> **Pictures paired with source code**:
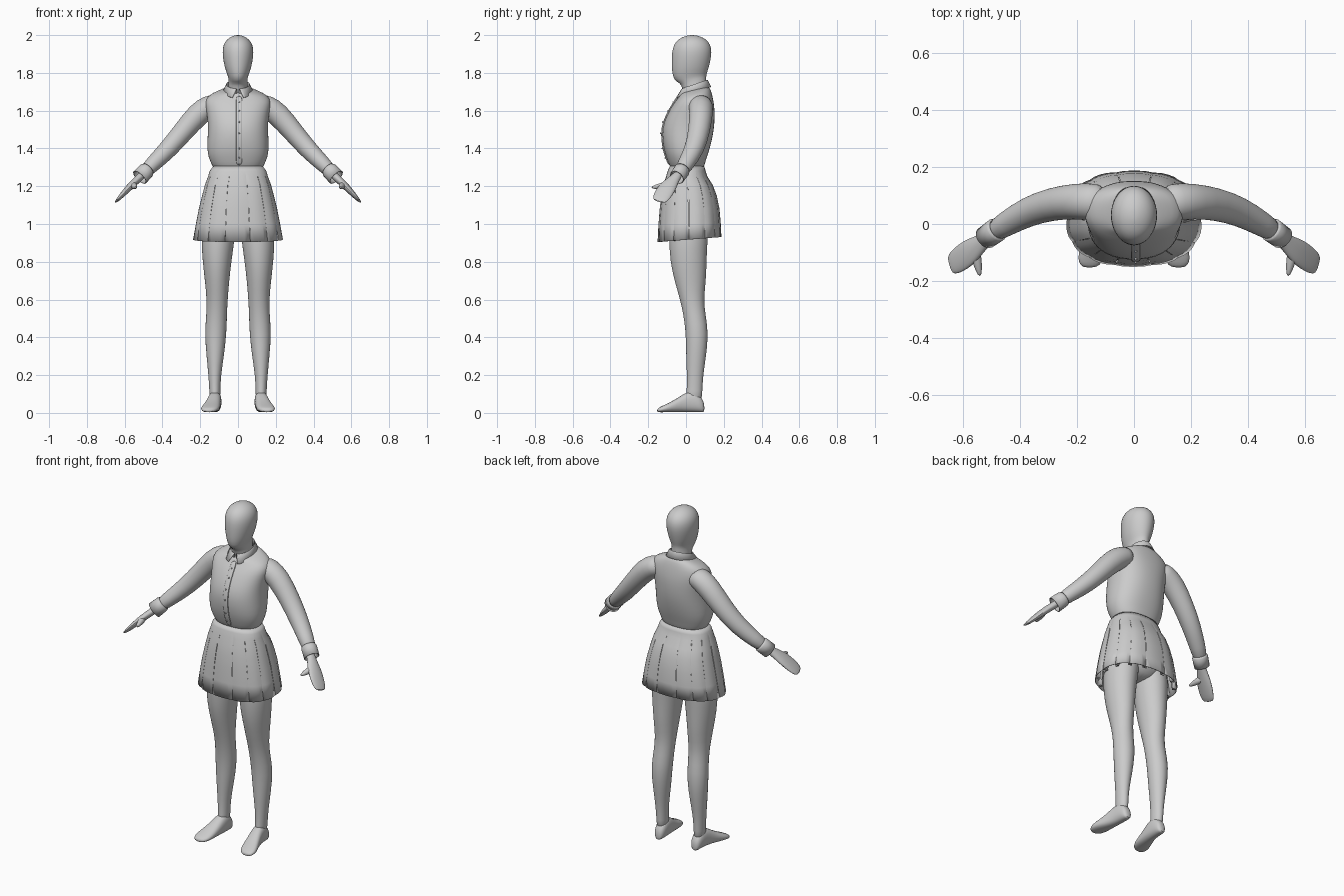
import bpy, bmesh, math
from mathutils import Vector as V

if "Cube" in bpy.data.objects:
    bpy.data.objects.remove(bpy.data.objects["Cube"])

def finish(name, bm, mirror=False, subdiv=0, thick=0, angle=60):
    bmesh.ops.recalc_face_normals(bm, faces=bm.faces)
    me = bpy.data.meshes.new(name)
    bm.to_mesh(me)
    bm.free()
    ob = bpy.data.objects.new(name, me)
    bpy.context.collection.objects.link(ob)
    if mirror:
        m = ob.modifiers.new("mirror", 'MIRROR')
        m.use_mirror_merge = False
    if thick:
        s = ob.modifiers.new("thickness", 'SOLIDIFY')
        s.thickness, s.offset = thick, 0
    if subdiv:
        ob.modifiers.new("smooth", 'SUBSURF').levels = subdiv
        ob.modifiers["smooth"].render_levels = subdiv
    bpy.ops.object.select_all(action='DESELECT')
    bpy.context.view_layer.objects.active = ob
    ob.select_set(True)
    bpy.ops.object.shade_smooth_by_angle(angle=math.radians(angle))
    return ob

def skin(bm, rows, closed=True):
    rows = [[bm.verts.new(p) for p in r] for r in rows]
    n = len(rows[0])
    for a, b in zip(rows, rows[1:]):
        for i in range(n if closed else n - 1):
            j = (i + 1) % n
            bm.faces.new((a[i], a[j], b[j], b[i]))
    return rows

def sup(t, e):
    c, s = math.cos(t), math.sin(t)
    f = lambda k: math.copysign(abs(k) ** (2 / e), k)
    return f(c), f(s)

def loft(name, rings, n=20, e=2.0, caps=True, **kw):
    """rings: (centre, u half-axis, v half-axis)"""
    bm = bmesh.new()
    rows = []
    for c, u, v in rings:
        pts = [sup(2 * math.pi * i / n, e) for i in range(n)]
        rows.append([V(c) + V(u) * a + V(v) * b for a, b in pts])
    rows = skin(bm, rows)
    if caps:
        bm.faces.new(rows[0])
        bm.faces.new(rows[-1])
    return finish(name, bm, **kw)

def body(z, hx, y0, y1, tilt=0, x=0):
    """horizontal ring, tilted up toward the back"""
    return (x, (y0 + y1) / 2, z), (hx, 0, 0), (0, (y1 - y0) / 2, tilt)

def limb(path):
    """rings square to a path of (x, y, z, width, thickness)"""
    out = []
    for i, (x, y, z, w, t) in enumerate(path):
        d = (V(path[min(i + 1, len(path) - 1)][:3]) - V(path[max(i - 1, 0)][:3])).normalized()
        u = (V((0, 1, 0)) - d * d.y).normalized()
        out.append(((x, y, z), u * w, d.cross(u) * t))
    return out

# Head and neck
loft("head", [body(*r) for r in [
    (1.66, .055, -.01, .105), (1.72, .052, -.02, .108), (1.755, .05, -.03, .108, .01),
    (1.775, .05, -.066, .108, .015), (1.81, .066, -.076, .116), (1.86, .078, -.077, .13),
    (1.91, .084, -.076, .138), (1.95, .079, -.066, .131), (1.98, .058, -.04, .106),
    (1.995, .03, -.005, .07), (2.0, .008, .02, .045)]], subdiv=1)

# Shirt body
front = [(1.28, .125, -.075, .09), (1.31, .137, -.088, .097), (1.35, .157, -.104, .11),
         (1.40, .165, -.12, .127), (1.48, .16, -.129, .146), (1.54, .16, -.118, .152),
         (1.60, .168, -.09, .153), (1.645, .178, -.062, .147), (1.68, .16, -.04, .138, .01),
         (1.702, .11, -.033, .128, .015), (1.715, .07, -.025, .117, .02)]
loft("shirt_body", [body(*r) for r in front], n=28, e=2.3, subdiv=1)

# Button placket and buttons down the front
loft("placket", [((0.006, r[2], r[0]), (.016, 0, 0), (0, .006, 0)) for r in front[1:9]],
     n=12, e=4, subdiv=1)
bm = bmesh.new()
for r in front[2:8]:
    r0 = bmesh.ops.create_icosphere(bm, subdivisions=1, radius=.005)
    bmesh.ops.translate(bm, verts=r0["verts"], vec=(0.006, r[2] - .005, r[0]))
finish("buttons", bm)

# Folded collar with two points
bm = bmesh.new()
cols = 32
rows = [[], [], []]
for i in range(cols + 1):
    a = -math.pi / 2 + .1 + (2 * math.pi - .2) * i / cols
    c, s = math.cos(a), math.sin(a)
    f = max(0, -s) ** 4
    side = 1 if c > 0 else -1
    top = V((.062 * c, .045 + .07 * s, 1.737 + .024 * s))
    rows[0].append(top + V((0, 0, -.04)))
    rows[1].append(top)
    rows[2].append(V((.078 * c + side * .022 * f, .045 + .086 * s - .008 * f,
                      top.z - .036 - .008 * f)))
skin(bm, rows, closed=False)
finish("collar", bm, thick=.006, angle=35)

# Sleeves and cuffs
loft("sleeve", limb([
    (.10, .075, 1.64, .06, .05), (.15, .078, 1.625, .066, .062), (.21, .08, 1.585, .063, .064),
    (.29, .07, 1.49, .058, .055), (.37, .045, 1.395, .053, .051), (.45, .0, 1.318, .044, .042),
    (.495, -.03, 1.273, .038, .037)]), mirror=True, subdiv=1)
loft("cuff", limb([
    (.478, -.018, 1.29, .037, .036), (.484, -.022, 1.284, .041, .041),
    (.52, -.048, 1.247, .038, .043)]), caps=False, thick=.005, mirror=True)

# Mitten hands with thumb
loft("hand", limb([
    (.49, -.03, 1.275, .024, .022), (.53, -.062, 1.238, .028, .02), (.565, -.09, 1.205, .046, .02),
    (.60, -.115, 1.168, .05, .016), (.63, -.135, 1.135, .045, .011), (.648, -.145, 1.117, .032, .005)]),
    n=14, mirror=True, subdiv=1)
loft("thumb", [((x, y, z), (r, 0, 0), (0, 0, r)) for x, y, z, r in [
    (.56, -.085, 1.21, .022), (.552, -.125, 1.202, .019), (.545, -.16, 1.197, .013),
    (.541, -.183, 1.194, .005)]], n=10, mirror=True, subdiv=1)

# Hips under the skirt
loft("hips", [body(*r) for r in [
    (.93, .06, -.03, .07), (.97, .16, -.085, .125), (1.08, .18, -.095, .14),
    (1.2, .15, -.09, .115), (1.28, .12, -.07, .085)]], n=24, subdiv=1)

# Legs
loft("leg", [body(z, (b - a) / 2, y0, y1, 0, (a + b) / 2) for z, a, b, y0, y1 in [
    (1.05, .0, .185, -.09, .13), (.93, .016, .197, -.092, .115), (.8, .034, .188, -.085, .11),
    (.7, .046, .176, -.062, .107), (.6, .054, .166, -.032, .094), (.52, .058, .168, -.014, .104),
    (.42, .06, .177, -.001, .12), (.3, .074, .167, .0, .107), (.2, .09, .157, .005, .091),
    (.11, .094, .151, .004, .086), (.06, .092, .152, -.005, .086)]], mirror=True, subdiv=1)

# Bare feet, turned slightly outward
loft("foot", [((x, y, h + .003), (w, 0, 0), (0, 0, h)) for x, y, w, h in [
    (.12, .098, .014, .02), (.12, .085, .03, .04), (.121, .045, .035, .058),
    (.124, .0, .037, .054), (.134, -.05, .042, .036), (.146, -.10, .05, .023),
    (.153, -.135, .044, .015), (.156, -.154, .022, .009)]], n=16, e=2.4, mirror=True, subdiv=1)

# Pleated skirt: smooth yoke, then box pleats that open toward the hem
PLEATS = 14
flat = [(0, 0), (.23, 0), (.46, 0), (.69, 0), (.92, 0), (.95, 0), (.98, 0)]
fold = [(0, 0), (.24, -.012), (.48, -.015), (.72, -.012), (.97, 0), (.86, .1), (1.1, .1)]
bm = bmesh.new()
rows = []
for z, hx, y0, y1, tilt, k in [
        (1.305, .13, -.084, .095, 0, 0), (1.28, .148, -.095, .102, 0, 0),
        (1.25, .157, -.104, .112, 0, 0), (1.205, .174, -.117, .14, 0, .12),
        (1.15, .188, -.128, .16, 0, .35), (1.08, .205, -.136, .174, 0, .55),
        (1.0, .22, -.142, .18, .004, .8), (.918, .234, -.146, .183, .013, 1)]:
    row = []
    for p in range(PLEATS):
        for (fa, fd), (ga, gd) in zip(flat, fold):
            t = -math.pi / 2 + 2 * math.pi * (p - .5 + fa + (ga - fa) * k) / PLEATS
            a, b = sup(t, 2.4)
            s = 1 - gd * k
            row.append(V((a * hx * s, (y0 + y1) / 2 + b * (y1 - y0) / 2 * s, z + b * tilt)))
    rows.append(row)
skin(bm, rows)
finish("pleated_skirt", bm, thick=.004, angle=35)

---

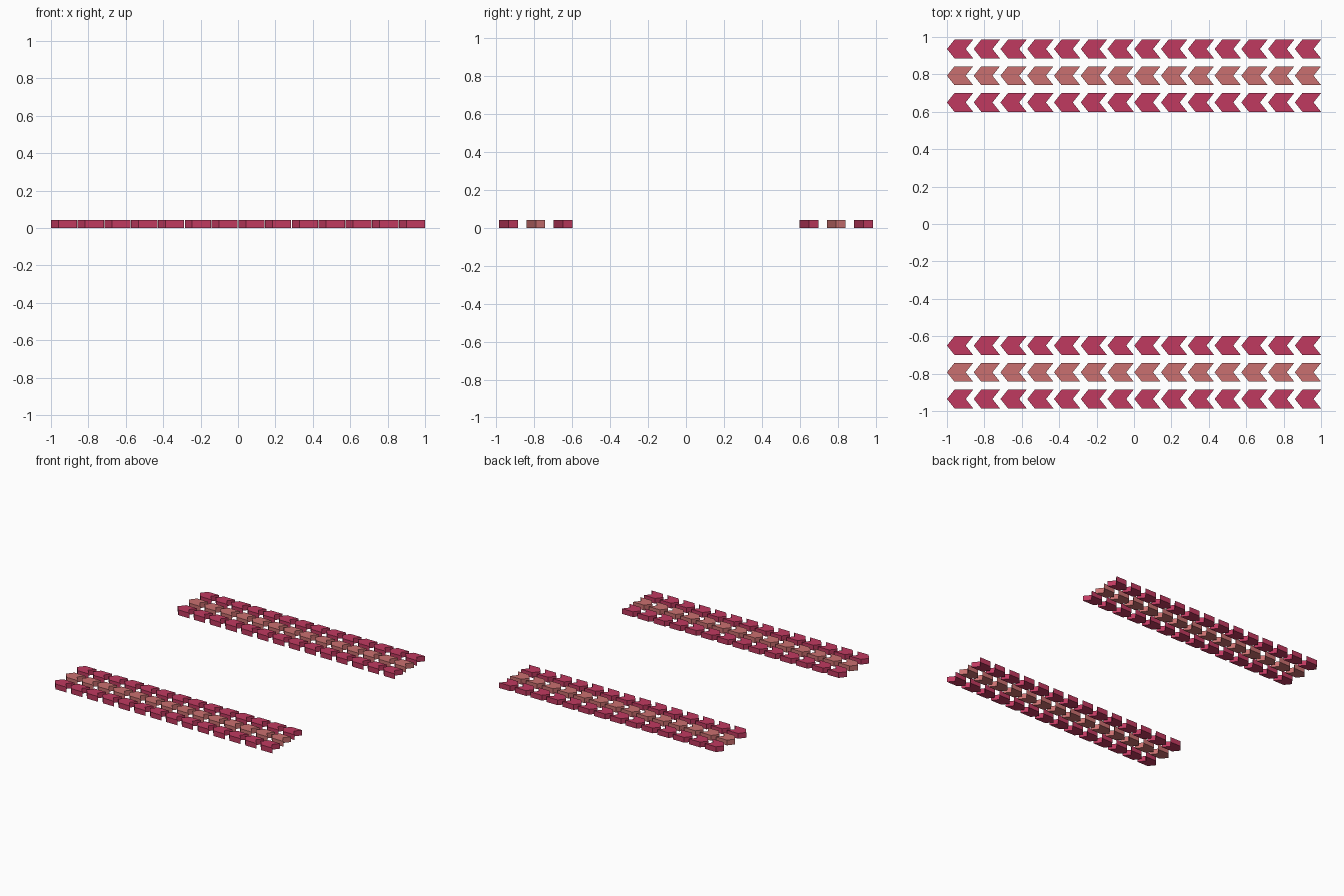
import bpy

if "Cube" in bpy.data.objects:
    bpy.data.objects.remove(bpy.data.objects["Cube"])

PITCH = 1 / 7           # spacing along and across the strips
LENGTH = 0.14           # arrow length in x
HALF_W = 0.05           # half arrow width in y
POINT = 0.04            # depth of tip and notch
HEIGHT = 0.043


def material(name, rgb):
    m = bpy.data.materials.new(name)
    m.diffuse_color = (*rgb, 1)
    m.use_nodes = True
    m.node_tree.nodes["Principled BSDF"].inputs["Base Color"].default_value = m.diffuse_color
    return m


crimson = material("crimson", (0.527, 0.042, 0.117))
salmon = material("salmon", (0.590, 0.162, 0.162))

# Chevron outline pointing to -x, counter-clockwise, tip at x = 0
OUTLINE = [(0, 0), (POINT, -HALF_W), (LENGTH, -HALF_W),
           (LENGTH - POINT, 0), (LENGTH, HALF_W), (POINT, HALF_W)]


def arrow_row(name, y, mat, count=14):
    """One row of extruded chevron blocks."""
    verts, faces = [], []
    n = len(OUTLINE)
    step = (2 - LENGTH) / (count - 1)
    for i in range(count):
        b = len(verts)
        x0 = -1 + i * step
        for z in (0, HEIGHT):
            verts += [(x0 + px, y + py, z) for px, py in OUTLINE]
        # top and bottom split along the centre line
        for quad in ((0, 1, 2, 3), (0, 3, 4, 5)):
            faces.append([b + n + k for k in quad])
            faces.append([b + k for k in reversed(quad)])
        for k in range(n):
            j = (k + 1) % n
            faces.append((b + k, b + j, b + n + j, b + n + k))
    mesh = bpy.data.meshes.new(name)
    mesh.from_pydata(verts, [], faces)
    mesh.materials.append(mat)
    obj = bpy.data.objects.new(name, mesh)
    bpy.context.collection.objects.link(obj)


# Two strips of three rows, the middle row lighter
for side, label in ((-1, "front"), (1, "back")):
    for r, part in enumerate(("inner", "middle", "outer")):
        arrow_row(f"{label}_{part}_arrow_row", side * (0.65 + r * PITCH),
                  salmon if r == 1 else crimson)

> **Required work**: Write down, word for word, the lines above from the one containing "return rows" through the one containing "d = (V(path[min(i", both ends included.

> **Solution below**:
    return rows

def sup(t, e):
    c, s = math.cos(t), math.sin(t)
    f = lambda k: math.copysign(abs(k) ** (2 / e), k)
    return f(c), f(s)

def loft(name, rings, n=20, e=2.0, caps=True, **kw):
    """rings: (centre, u half-axis, v half-axis)"""
    bm = bmesh.new()
    rows = []
    for c, u, v in rings:
        pts = [sup(2 * math.pi * i / n, e) for i in range(n)]
        rows.append([V(c) + V(u) * a + V(v) * b for a, b in pts])
    rows = skin(bm, rows)
    if caps:
        bm.faces.new(rows[0])
        bm.faces.new(rows[-1])
    return finish(name, bm, **kw)

def body(z, hx, y0, y1, tilt=0, x=0):
    """horizontal ring, tilted up toward the back"""
    return (x, (y0 + y1) / 2, z), (hx, 0, 0), (0, (y1 - y0) / 2, tilt)

def limb(path):
    """rings square to a path of (x, y, z, width, thickness)"""
    out = []
    for i, (x, y, z, w, t) in enumerate(path):
        d = (V(path[min(i + 1, len(path) - 1)][:3]) - V(path[max(i - 1, 0)][:3])).normalized()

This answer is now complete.